Invariants of Complex Object Structures

June 22, 2010 – 6 years, 9 months ago, by eifler

Short Description

Develop a specification and verification technique for invariants of complex object structures.


class Component {
   protected /*@ spec_public @*/ Composite parent;
   protected int total = 1;
   //@ protected invariant 1 <= total;

class Composite extends Component {
   private Component[] components = new Component[5];
   private int count;
   //@ private invariant total == 1 + (\sum int i; 0 <= i && i < count; components[i].total);
   //@ requires c.parent == null;
   public void addComponent(Component c) {
      // resize array if necessary
      components[count] = c;
      c.parent = this;

   //@ requires 0 <= p;
      private /*@ helper @*/ void addToTotal(int p) {
      total += p;
      if(parent != null) { parent.addToTotal(p); }

An implementation of the Composite pattern. As expressed by the JML invariant in Composite, the total field stores the number of (sub-)components of a component.

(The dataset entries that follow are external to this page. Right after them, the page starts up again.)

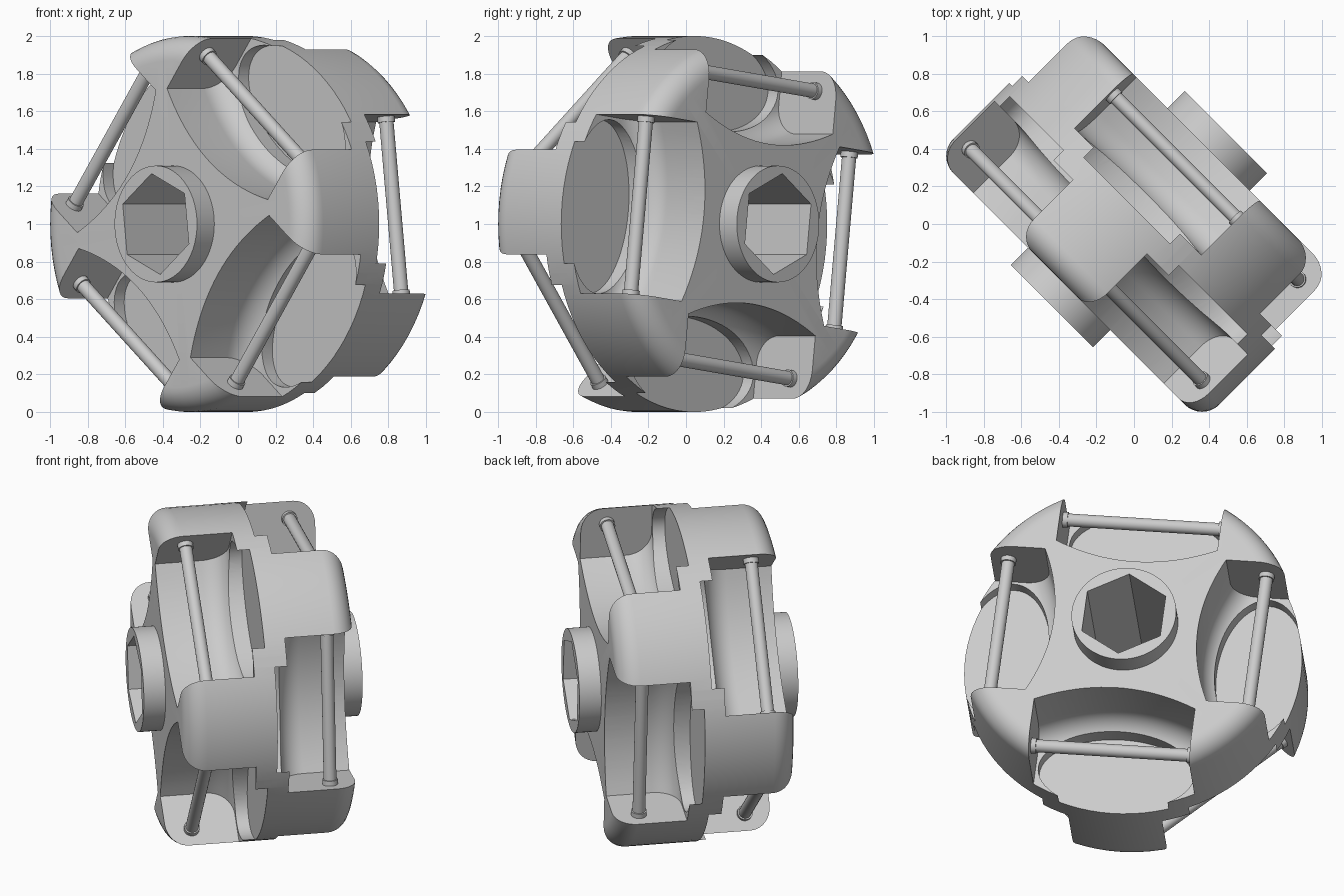
import bpy
import bmesh
from math import sin, cos, pi, radians, sqrt
from mathutils import Matrix, Vector

cube = bpy.data.objects.get("Cube")
if cube:
    bpy.data.objects.remove(cube)

grey = bpy.data.materials.new("plain_grey")
grey.use_nodes = True
grey.diffuse_color = (0.6, 0.6, 0.6, 1)
grey.node_tree.nodes["Principled BSDF"].inputs["Base Color"].default_value = (0.6, 0.6, 0.6, 1)

# Wheel frame: local z is the axle, lying level and turned 45 degrees
d = sqrt(0.5)
PLACE = Matrix(((d, 0, -d, 0.026), (-d, 0, -d, 0.026), (0, 1, 0, 1.0), (0, 0, 0, 1)))

WIDTH, RADIUS, FILLET = 0.525, 1.0, 0.13    # half width, rim radius, rim rounding
ROD_R, ROD_Z, HALF = 0.77, 0.37, 0.48       # roller axle position, half pocket length
FLOOR, ROUND = 0.1, 0.15                    # pocket floor height and its rounding


def skin(bm, rings, matrix=Matrix()):
    """Closed solid through matching rings of points, capped at both ends."""
    rings = [[bm.verts.new(matrix @ Vector(p)) for p in ring] for ring in rings]
    n = len(rings[0])
    for a, b in zip(rings, rings[1:]):
        for i in range(n):
            j = (i + 1) % n
            bm.faces.new((a[i], a[j], b[j], b[i]))
    bm.faces.new(rings[0][::-1])
    bm.faces.new(rings[-1])


def lathe(bm, profile, segs, matrix=Matrix()):
    """Solid of revolution about z from (radius, height) points."""
    turns = [2 * pi * i / segs for i in range(segs)]
    skin(bm, [[(r * cos(a), r * sin(a), z) for a in turns] for r, z in profile], matrix)


def pocket(bm, matrix):
    """Roller pocket: inner wall bowed toward the hub, rounded into a flat floor."""
    rings = []
    for k in range(-10, 11):
        t = k / 10
        inner = ROD_R - 0.23 - 0.11 * (1 - t * t)
        outline = [(1.3, 0.8), (1.3, FLOOR)]
        for i in range(11):
            a = pi / 2 * i / 10
            outline.append((inner + ROUND * (1 - sin(a)), FLOOR + ROUND * (1 - cos(a))))
        outline.append((inner, 0.8))
        rings.append([(x, HALF * t, z) for x, z in outline])
    skin(bm, rings, matrix)


def recess(bm, matrix):
    """Shallow oval sunk into the pocket floor."""
    oval = matrix @ Matrix.Translation((0.76, 0, 0)) @ Matrix.Diagonal((0.26, 0.465, 1, 1))
    lathe(bm, [(1, 0.025), (1, 0.2)], 64, oval)


def finish(bm, name):
    bmesh.ops.recalc_face_normals(bm, faces=bm.faces[:])
    mesh = bpy.data.meshes.new(name)
    bm.to_mesh(mesh)
    bm.free()
    mesh.materials.append(grey)
    obj = bpy.data.objects.new(name, mesh)
    bpy.context.collection.objects.link(obj)
    return obj


def activate(obj):
    bpy.ops.object.select_all(action='DESELECT')
    obj.select_set(True)
    bpy.context.view_layer.objects.active = obj


def place(obj):
    obj.data.transform(PLACE)
    activate(obj)
    bpy.ops.object.shade_smooth_by_angle(angle=radians(30))


def cut(obj, cutter):
    cutter.hide_render = True
    mod = obj.modifiers.new("cut", 'BOOLEAN')
    mod.operation, mod.solver, mod.object = 'DIFFERENCE', 'EXACT', cutter
    activate(obj)
    bpy.ops.object.modifier_apply(modifier=mod.name)
    bpy.data.objects.remove(cutter)


# Wheel body with rounded rim and a raised hub on both faces
half = [(0.31, 0.655), (0.31, WIDTH)]
for i in range(9):
    a = pi / 2 * (1 - i / 8)
    half.append((RADIUS - FILLET + FILLET * cos(a), WIDTH - FILLET + FILLET * sin(a)))
bm = bmesh.new()
lathe(bm, half + [(r, -z) for r, z in reversed(half)], 96)
body = finish(bm, "wheel_body")

# Two rows of four roller stations, the rows staggered by half a step
stations = []
for row, first, flip in (("front", 52, 0), ("back", 7, pi)):
    for k in range(4):
        turn = Matrix.Rotation(radians(first + 90 * k), 4, 'Z')
        stations.append((f"{row}_{k + 1}", turn @ Matrix.Rotation(flip, 4, 'X')))

# Cut all pockets, then their oval recesses
for shape in (pocket, recess):
    bm = bmesh.new()
    for name, m in stations:
        shape(bm, m)
    cut(body, finish(bm, "pocket_cutter"))

# Hexagonal axle hole
bm = bmesh.new()
lathe(bm, [(0.27, -1), (0.27, 1)], 6, Matrix.Rotation(radians(37), 4, 'Z'))
cut(body, finish(bm, "hex_cutter"))
place(body)

# Roller axles with a collar at each end
ALONG = Matrix.Translation((ROD_R, 0, ROD_Z)) @ Matrix.Rotation(-pi / 2, 4, 'X')
rod = [(0.046, -HALF - 0.01), (0.046, -HALF + 0.03), (0.038, -HALF + 0.03)]
rod += [(r, -z) for r, z in reversed(rod)]
for name, m in stations:
    bm = bmesh.new()
    lathe(bm, rod, 24, m @ ALONG)
    place(finish(bm, "roller_axle_" + name))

For simplicity, we omit the invariants that express that each component is correctly linked to its parent. The invariant shown in Composite uses nsum to express the addition of all component totals. Method addToTotal is declared as helper, which means that it cannot assume and need not preserve any invariants.


Long Description

Almost all interesting data structures consist of several interacting objects. The invariant of such a data structure relates the state of several objects, which implies that modifications of these objects potentially affect the invariant. Consequently, a sound verification technique has to generate proof obligations for all methods that modify an object of the data structure to maintain the invariant.
We illustrate invariants of object structures by the implementation of the Composite Pattern in the example above. Each Composite object stores references to its direct sub-components in an array. The invariant of a Composite object x expresses that the field contains the number of components of the composite tree rooted in x. Therefore, the invariant of x depends on the state of x , the array x.components, and the state of x’s direct sub-components. Any method that modifies any of these objects potentially violates x’s invariant. Therefore, the invariant leads to proof obligations for the methods of Component and its subclasses, methods of Composite, and any method that has access to the components array. To handle the latter group of methods in a modular way, one has to employ some form of alias control to limit this group, for instance, to the methods of Composite.
The example illustrates that reasoning about invariants of object structures has to deal with the complications of subclassing and aliasing, and is, therefore, a rather difficult challenge.

Supplementary Materials

The paper by Gary T. Leavens and K. Rustan M. Leino and Peter Müller from which this challenge is taken contains some additional information including references to relevant papers related to this challenge. Some more specification and verification challenges which are also included on this site can also be found there.

Submitted by

Timo Eifler